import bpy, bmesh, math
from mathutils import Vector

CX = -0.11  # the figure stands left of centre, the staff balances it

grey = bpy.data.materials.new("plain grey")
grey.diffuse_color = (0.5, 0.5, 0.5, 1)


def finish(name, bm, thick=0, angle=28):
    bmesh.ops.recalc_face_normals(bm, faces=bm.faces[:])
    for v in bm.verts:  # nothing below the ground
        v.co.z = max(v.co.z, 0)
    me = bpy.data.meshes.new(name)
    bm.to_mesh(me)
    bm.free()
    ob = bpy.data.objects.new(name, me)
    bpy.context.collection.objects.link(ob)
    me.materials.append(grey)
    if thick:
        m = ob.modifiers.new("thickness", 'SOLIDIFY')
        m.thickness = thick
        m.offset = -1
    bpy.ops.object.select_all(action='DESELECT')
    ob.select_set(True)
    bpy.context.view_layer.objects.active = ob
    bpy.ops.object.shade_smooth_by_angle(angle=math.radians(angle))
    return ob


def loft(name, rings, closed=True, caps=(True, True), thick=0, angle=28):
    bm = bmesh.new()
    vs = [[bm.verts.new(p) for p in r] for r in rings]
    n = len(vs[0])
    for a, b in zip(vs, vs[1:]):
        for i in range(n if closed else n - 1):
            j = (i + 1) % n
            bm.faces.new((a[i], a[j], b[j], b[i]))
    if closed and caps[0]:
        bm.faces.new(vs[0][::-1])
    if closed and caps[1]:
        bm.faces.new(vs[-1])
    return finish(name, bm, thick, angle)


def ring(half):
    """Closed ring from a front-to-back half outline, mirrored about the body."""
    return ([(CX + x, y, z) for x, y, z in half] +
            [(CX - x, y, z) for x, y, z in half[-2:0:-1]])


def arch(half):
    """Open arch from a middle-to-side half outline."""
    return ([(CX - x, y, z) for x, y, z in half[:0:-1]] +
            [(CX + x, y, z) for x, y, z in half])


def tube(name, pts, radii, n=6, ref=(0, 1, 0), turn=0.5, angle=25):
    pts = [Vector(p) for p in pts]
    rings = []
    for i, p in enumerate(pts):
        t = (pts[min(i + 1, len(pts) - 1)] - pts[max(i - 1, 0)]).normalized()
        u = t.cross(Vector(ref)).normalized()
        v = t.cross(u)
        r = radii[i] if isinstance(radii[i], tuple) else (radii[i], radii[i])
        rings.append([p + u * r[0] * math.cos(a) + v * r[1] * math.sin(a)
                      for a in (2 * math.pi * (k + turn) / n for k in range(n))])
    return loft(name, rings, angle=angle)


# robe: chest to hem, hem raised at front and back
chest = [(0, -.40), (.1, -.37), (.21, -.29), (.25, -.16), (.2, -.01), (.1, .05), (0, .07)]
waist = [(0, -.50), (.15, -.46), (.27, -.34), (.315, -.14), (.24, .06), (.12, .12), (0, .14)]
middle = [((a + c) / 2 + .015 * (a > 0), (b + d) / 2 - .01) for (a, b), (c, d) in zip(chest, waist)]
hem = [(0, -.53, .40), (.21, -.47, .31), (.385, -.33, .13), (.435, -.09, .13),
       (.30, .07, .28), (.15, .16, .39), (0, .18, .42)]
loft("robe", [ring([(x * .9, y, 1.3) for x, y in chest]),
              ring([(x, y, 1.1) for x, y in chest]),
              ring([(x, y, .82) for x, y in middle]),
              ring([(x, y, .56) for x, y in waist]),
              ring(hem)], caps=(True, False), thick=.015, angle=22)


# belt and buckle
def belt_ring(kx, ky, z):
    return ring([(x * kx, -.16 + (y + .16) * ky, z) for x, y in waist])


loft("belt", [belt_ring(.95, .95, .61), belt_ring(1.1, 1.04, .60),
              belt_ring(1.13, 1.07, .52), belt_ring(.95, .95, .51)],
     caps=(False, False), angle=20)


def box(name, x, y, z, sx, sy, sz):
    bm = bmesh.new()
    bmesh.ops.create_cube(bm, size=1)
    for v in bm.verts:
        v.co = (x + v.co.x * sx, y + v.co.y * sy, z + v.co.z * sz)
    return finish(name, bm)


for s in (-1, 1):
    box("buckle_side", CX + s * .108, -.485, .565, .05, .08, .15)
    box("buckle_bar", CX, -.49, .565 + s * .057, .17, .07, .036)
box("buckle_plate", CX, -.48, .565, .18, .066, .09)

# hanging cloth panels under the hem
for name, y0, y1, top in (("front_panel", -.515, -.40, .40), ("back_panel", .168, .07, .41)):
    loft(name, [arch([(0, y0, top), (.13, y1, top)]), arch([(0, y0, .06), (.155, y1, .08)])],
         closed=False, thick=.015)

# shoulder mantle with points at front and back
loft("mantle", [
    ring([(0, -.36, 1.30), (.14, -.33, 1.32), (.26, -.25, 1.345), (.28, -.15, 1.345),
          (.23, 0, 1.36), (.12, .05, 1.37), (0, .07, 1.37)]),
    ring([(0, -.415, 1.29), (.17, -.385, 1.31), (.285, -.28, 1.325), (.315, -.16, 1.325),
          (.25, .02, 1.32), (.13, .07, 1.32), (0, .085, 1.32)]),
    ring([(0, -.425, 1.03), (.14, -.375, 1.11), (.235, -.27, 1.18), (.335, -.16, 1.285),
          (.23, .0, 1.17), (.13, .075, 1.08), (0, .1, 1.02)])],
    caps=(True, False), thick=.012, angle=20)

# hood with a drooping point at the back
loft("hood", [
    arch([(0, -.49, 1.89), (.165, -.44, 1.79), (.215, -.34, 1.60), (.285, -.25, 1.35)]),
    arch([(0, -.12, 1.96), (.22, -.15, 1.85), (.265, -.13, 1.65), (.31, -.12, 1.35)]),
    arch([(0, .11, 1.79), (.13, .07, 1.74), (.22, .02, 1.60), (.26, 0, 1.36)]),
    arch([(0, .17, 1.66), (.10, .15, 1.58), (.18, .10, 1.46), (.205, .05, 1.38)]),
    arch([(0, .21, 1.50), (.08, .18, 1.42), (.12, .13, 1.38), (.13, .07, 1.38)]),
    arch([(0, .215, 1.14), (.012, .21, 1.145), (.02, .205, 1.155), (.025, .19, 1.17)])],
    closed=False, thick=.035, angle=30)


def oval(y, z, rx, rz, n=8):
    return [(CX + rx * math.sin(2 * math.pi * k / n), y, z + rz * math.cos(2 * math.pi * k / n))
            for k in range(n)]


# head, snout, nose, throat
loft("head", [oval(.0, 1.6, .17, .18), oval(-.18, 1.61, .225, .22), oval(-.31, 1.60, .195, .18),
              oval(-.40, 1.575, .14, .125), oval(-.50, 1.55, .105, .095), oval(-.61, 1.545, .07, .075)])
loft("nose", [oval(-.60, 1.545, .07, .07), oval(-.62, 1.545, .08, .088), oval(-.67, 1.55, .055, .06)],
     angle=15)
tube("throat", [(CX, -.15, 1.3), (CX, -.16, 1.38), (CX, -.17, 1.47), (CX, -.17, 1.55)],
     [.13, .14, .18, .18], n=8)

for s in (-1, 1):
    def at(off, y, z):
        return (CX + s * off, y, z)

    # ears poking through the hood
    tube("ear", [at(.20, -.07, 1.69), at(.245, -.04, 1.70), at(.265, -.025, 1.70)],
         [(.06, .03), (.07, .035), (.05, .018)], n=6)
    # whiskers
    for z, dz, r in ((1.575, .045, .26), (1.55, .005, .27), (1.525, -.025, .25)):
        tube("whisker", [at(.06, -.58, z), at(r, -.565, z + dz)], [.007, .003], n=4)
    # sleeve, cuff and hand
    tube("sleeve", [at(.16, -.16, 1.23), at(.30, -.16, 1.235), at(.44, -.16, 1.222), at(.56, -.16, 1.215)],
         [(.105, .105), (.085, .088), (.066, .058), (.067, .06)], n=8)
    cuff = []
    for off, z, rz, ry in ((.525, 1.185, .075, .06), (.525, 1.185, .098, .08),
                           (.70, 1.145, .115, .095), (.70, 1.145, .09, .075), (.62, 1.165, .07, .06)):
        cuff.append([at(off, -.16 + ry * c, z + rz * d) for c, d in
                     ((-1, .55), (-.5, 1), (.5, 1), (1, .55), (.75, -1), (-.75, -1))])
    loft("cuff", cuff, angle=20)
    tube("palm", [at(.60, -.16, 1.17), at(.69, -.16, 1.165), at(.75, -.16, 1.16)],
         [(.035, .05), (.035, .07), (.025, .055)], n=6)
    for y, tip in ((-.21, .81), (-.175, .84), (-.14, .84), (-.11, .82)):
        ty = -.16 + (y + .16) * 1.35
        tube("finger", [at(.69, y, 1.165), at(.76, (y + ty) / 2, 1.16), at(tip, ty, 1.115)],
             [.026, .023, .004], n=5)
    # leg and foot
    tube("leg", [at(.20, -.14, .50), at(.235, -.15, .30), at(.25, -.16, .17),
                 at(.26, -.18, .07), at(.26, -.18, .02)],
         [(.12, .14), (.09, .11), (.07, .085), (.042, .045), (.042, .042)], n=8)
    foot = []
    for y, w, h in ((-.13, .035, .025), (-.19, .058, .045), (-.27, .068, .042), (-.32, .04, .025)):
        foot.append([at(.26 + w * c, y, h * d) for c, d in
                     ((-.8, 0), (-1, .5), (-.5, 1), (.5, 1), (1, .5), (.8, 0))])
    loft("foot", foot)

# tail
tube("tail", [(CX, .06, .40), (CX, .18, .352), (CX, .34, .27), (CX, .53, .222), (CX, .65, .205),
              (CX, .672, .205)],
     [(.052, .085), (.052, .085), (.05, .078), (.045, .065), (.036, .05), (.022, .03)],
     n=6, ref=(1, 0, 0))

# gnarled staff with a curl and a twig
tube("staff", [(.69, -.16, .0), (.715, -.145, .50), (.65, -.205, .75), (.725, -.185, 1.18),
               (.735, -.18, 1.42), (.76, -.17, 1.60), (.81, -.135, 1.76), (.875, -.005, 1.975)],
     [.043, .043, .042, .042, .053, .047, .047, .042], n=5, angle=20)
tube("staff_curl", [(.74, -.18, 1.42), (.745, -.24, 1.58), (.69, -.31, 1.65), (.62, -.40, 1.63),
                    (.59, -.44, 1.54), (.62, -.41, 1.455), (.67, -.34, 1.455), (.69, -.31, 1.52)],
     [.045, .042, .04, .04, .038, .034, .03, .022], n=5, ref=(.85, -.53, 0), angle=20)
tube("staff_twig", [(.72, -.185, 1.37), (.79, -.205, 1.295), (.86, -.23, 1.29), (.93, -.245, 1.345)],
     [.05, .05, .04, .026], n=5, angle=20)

■ **Required work**
Among the records above, repeat exactly the line with "[.13, .14, .18, .18], n=8)", the line with "# sleeve, cuff and hand", and every line in between, and only those.

■ **Problem solution**
     [.13, .14, .18, .18], n=8)

for s in (-1, 1):
    def at(off, y, z):
        return (CX + s * off, y, z)

    # ears poking through the hood
    tube("ear", [at(.20, -.07, 1.69), at(.245, -.04, 1.70), at(.265, -.025, 1.70)],
         [(.06, .03), (.07, .035), (.05, .018)], n=6)
    # whiskers
    for z, dz, r in ((1.575, .045, .26), (1.55, .005, .27), (1.525, -.025, .25)):
        tube("whisker", [at(.06, -.58, z), at(r, -.565, z + dz)], [.007, .003], n=4)
    # sleeve, cuff and hand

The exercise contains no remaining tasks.